A simple method for uncovering big, “undiscussable” risks to a project—in order to work around them.
Identify project risks using this fun, thought-provoking 15-minute method to capture wisdom from the people who know best—those who will do the work and those who will be affected by it.
I give you the venerable project premortem.
I recommend this method if you’re leading a project in your own organization. And if you’re a consultant, like me, it can be a significant information-seeking behavior at the beginning of a project.
The underlying capability is prospective hindsight:
“Prospective hindsight—imagining that an event has already occurred—increases the ability to correctly identify reasons for future outcomes by 30%.”
-Gary Klein in HBR, 2007
The premortem is not a new idea; the 2007 article quoted above popularized the technique. However, I keep using it because each time I do, I learn things that are valuable to know at the beginning of a new project—and particularly with a new client.
The power of the premortem is twofold:
- People will just tell you things if you ask them nicely.
- And if you ask using prospective hindsight, they will come up with surprising answers, sometimes even mentioning their organization’s “undiscussables.”
A few things I’ve learned from postmortems
- That the current effort was the second attempt, and therefore doomed to failure for the same reasons the first effort failed.
- That the current effort was the third attempt, etc.

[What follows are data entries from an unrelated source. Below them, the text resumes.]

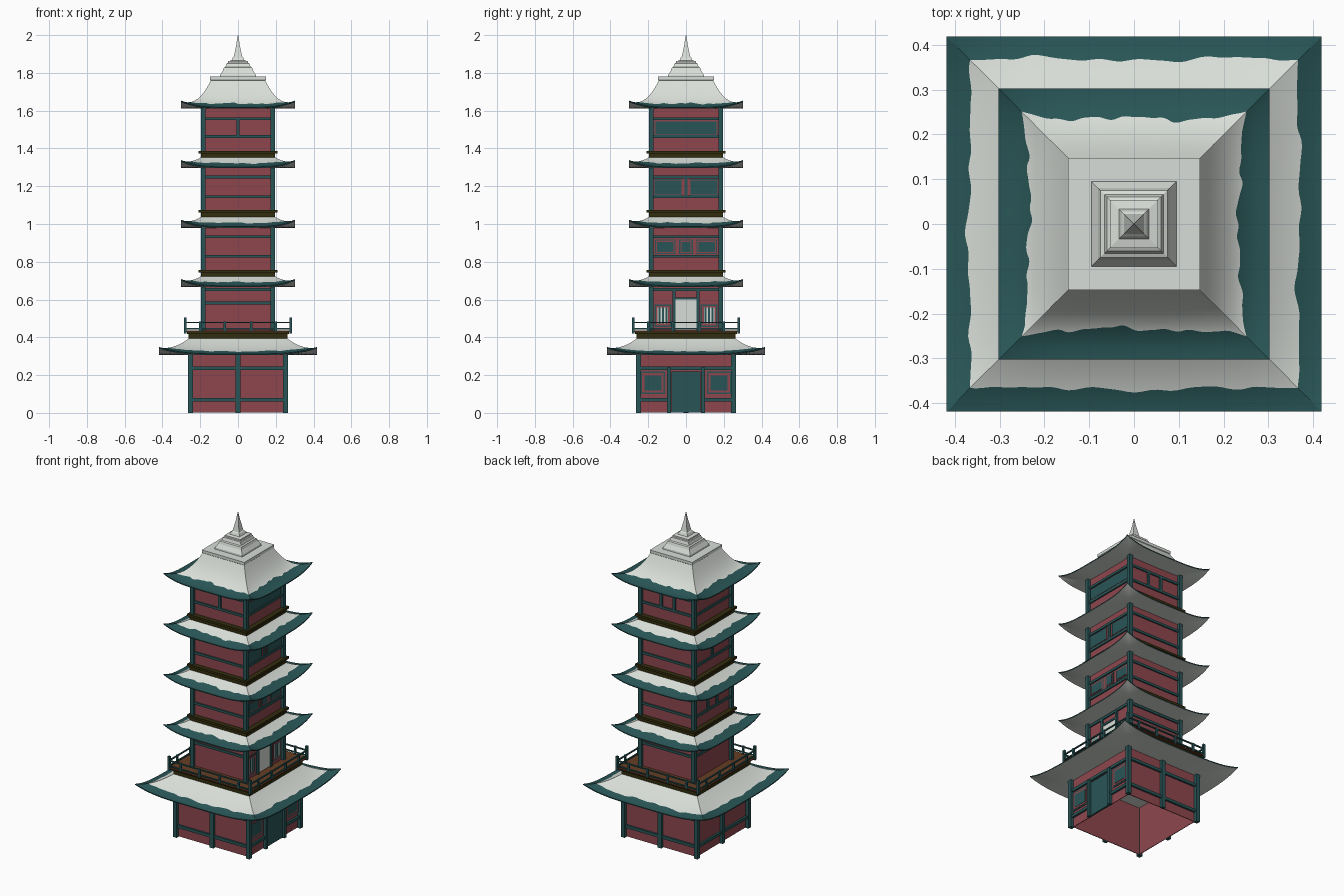
import bpy, bmesh, math, random
from mathutils import Matrix

if "Cube" in bpy.data.objects:
    bpy.data.objects.remove(bpy.data.objects["Cube"])

random.seed(4)


def material(name, r, g, b):
    m = bpy.data.materials.new(name)
    m.diffuse_color = (*[(c / 255) ** 2.2 for c in (r, g, b)], 1)
    m.use_nodes = True
    m.node_tree.nodes["Principled BSDF"].inputs["Base Color"].default_value = m.diffuse_color
    return m


SNOW = material("snow white", 216, 221, 215)
TEAL = material("dark teal", 45, 86, 87)
RED = material("muted red", 140, 72, 79)
OLIVE = material("dark olive wood", 54, 49, 22)
BROWN = material("deck brown", 100, 64, 40)


def finish(name, bm, mats, smooth=False):
    bmesh.ops.recalc_face_normals(bm, faces=bm.faces)
    me = bpy.data.meshes.new(name)
    bm.to_mesh(me)
    bm.free()
    ob = bpy.data.objects.new(name, me)
    bpy.context.collection.objects.link(ob)
    for m in mats:
        me.materials.append(m)
    if smooth:
        bpy.context.view_layer.objects.active = ob
        ob.select_set(True)
        bpy.ops.object.shade_smooth_by_angle(angle=math.radians(30))
        ob.select_set(False)
    return ob


def boxes(name, items, mat):
    """Each item: x0, x1, y0, y1, z0, z1, side (0 front, 1 right, 2 back, 3 left)."""
    bm = bmesh.new()
    for x0, x1, y0, y1, z0, z1, k in items:
        m = (Matrix.Rotation(k * math.pi / 2, 4, 'Z')
             @ Matrix.Translation(((x0 + x1) / 2, (y0 + y1) / 2, (z0 + z1) / 2))
             @ Matrix.Diagonal((x1 - x0, y1 - y0, z1 - z0, 1)))
        bmesh.ops.create_cube(bm, size=1, matrix=m)
    return finish(name, bm, [mat])


def block(h, z0, z1):
    return (-h, h, -h, h, z0, z1, 0)


def plate(k, r, u0, u1, z0, z1, d=0.006):
    """Thin box standing out by d from the wall at distance r on side k."""
    return (u0, u1, -r - d, -r + 0.003, z0, z1, k)


def corner_posts(c, w, z0, z1):
    return [(c - w, c + w, -c - w, -c + w, z0, z1, k) for k in range(4)]


def window(name, r, u0, u1, z0, z1, rim=0.006, ring=0.006, d=0.003):
    """Right-face window: teal rim, red ring and teal pane as stacked plates."""
    for i, (part, e, m) in enumerate((("rim", 0, TEAL), ("ring", rim, RED), ("pane", rim + ring, TEAL))):
        boxes(f"{name}_{part}", [plate(1, r, u0 + e, u1 - e, z0 + e, z1 - e, d + 0.002 * i)], m)


def square_profile(name, pts, mat):
    """Square rings stacked along a (half width, height) profile."""
    bm = bmesh.new()
    rings = [[bm.verts.new((sx * h, sy * h, z)) for sx, sy in ((-1, -1), (1, -1), (1, 1), (-1, 1))]
             for h, z in pts]
    for a, b in zip(rings, rings[1:]):
        for i in range(4):
            bm.faces.new((a[i], a[(i + 1) % 4], b[(i + 1) % 4], b[i]))
    bm.faces.new(rings[0])
    bm.faces.new(rings[-1])
    return finish(name, bm, [mat])


def roof(name, rin, rout, zin, zout, power, margin, thick=0.006, lift=0.037, cols=56):
    """Concave hip roof with raised corners, a wavy snow edge and a closed soffit."""
    bm = bmesh.new()

    def point(r, u, k, soffit):
        t = max(0, (r - rin) / (rout - rin))
        z = zout + lift * t * t * abs(u) ** 4
        z += -thick if soffit else (zin - zout) * (1 - t) ** power
        v = Matrix.Rotation(k * math.pi / 2, 4, 'Z') @ Matrix.Translation((u * r, -r, z))
        return bm.verts.new(v.translation)

    for k in range(4):
        ph = [random.uniform(0, 6.28) for _ in range(4)]
        top, low = [], []
        for i in range(cols + 1):
            u = 2 * i / cols - 1
            wave = sum(math.sin(f * u + p) * a for f, p, a in zip((5, 11, 19, 31), ph, (3, 2, 2, 1)))
            e = abs(u) ** 6
            edge = rout - margin * (1 - e) - 0.052 * e + 0.0013 * wave * (1 - e)
            rs = [rin + (edge - rin) * j / 6 for j in range(7)] + [edge + (rout - edge) * j / 3 for j in (1, 2, 3)]
            top.append([point(r, u, k, False) for r in rs])
            low.append([point(r, u, k, True) for r in [0.02] + [rin + (rout - rin) * j / 5 for j in range(6)]])
        for i in range(cols):
            for g, n in ((top, 9), (low, 6)):
                for j in range(n):
                    f = bm.faces.new((g[i][j], g[i + 1][j], g[i + 1][j + 1], g[i][j + 1]))
                    f.material_index = 1 if g is top and j >= 6 else 0
            bm.faces.new((top[i][9], top[i + 1][9], low[i + 1][6], low[i][6])).material_index = 1
    bmesh.ops.remove_doubles(bm, verts=bm.verts, dist=0.0002)
    return finish(name, bm, [SNOW, TEAL], True)


# Ground floor: hollow walls open below, posts and beams
G = 0.245
boxes("ground_walls", [(-G, G, -G, -G + 0.004, 0.003, 0.325, k) for k in range(4)], RED)
frame = corner_posts(0.252, 0.0125, 0, 0.325)
for k in range(4):
    frame.append(plate(k, G, -G, G, 0.228, 0.246, 0.012))
    if k != 1:
        frame += [plate(k, G, -0.0125, 0.0125, 0, 0.325, 0.017), plate(k, G, -G, G, 0.06, 0.078, 0.012)]
for s in (-1, 1):
    a, b = sorted((s * 0.08, s * 0.1))
    frame.append(plate(1, G, a, b, 0, 0.24, 0.02))
    a, b = sorted((s * 0.1, s * 0.24))
    frame.append(plate(1, G, a, b, 0.06, 0.078, 0.012))
boxes("ground_frame", frame, TEAL)
boxes("ground_door", [plate(1, G, -0.076, 0.076, 0.003, 0.218, 0.008)], TEAL)
window("ground_window_left", G, -0.24, -0.11, 0.1, 0.218, 0.008, 0.011, 0.004)
window("ground_window_right", G, 0.11, 0.24, 0.1, 0.218, 0.008, 0.011, 0.004)

# First roof, deck and railing
roof("roof_1", 0.25, 0.418, 0.402, 0.312, 1.5, 0.05)
boxes("balcony_base", [block(0.262, 0.385, 0.42), block(0.27, 0.417, 0.432)], OLIVE)
boxes("balcony_deck", [block(0.285, 0.429, 0.435)], BROWN)
rail = corner_posts(0.28, 0.007, 0.42, 0.506)
for k in range(4):
    for z in (0.442, 0.475):
        rail.append((-0.285, 0.285, -0.284, -0.276, z, z + 0.007, k))
    for x in (-0.2, -0.07, 0.07, 0.2):
        rail.append((x - 0.006, x + 0.006, -0.286, -0.274, 0.43, 0.484, k))
boxes("balcony_railing", rail, TEAL)

# Upper floors: base height, eave height, beam heights
W = 0.178
FLOORS = ((0.435, 0.672, (0.575, 0.645)), (0.757, 0.986, (0.822, 0.925)),
          (1.074, 1.302, (1.137, 1.242)), (1.387, 1.617, (1.455, 1.55)))
for n, (z0, z1, beams) in enumerate(FLOORS, 2):
    boxes(f"walls_{n}", [block(W, z0 - 0.02, z1)], RED)
    frame = corner_posts(0.184, 0.0115, z0, z1)
    frame += [plate(k, W, -W, W, b, b + 0.015, 0.008) for k in range(4) for b in beams
              if not (n == 2 and k == 1 and b < 0.6)]
    mullions = {3: ((3, -0.045), (3, 0.045)), 4: ((3, 0),),
                5: ((0, 0), (2, -0.045), (2, 0.045))}.get(n, ())
    frame += [plate(k, W, u - 0.009, u + 0.009, beams[0], beams[1], 0.008) for k, u in mullions]
    boxes(f"frame_{n}", frame, TEAL)
    if n > 2:
        boxes(f"floor_slab_{n}", [block(0.197, z0 - 0.037, z0 - 0.01), block(0.208, z0 - 0.013, z0)], OLIVE)
    if n < 5:
        roof(f"roof_{n}", 0.185, 0.303, z1 + 0.058, z1, 1.4, 0.055)
    else:
        roof(f"roof_{n}", 0.14, 0.303, 1.768, z1, 2.3, 0.068)

# Second floor doorway and side windows on the right face
boxes("balcony_doorway", [plate(1, W, -0.055, 0.055, 0.44, 0.6, 0.004)], SNOW)
boxes("balcony_door_frame", [plate(1, W, s * 0.063 - 0.008, s * 0.063 + 0.008, 0.435, 0.65, 0.01) for s in (-1, 1)]
      + [plate(1, W, -0.06, 0.06, 0.6, 0.612, 0.01)], TEAL)
bars, panes, outer = [], [], []
for s in (-1, 1):
    c = s * 0.122
    outer.append(plate(1, W, c - 0.046, c + 0.046, 0.455, 0.575, 0.003))
    panes.append(plate(1, W, c - 0.028, c + 0.028, 0.473, 0.557, 0.007))
    bars += [plate(1, W, c + i * 0.018 - 0.005, c + i * 0.018 + 0.005, 0.473, 0.557, 0.009) for i in (-1, 0, 1)]
boxes("balcony_window_frames", outer, TEAL)
boxes("balcony_window_mats", [(a + 0.008, b - 0.008, c - 0.002, d, e + 0.008, f - 0.008, k)
                              for a, b, c, d, e, f, k in outer], RED)
boxes("balcony_window_panes", panes, SNOW)
boxes("balcony_window_bars", bars, TEAL)

# Shutters on the right face of floors three to five
for i, (a, b) in enumerate(((-0.165, -0.055), (-0.036, 0.036), (0.055, 0.165))):
    window(f"shutter_3_{i}", W, a, b, 0.84, 0.918)
for i, (a, b) in enumerate(((-0.17, -0.02), (0.02, 0.17))):
    window(f"shutter_4_{i}", W, a, b, 1.152, 1.238, 0.004, 0.003)
boxes("shutter_post_4", [plate(1, W, -0.008, 0.008, 1.14, 1.245, 0.006)], TEAL)
window("shutter_5", W, -0.168, 0.168, 1.468, 1.546, 0.004, 0.003)

# Roof cap and stepped spire
square_profile("roof_cap", [(0.138, 1.755), (0.147, 1.763), (0.147, 1.78)], SNOW)
square_profile("spire", [(0.095, 1.778), (0.094, 1.79), (0.08, 1.812), (0.075, 1.828), (0.066, 1.832),
                         (0.06, 1.85), (0.054, 1.853), (0.054, 1.862), (0.034, 1.866), (0.028, 1.88), (0.022, 1.886),
                         (0.016, 1.915), (0.009, 1.95), (0.001, 2.0)], SNOW)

- The existence of a specific policy making the intended change impossible, and that policy-makers were not involved in designing or selecting the project.
- That the ongoing budget to support this work had already been allocated to a particular technology, program, or team.
- That people don’t trust/believe in their leadership, or in the project’s sponsors, or in one another.
- Various discoveries about an organization’s deficiencies in communication and clumsiness in landing changes.
These were all things worth learning quickly—quickly, as in cheaply, and quickly, as in early enough that possibilities remained for adjustment or even mere awareness.
Here’s how it’s done: running your premortem
- Before the meeting, write a simple scenario. Something like: “It is December 2023 and our project has failed spectacularly. As the first snow falls, we gather together and ask—what happened? Why did this fail?” Be precise about the future date: maybe 2 months after the presumed project completion; link the date to some major event or local seasonality.
- Schedule 15 minutes in a project kick-off meeting to run the premortem.
- At the start of the premortem, state the scenario and ask the question.
- Allow 1-3 minutes for individual reflection.
- Offer an anonymous feedback form and invite participants to provide their responses. Clearly state how you will use these, for example, that individual responses remain anonymous, but you will share themes and takeaways with the group and with project sponsors.
- After the individual reflection time is complete, open up for a brief discussion across whatever participation modes are available. Acknowledge and thank people for their responses. Do not attempt to problem-solve or diagnose right now, but make it clear you’ll be doing so later. If project sponsors, execs, etc. attend, you will have to coach them on this behavior in advance, the message being: “we’re listening now, we’ll problem-solve afterwards.”
- Close by saying “thank you” and telling people where and when you will share themes and takeaways from the premortem, ideally with planned remediations for each.
The project premortem concept may seem a little weird. It is.
But it’s a great way to show up and listen. The simple act of listening to people and adjusting based on what you hear is wonderful.
And, almost as a side effect, the things you hear people say may be the very things that will doom the project to failure… or that could be transformed into what eventually make the project a great success.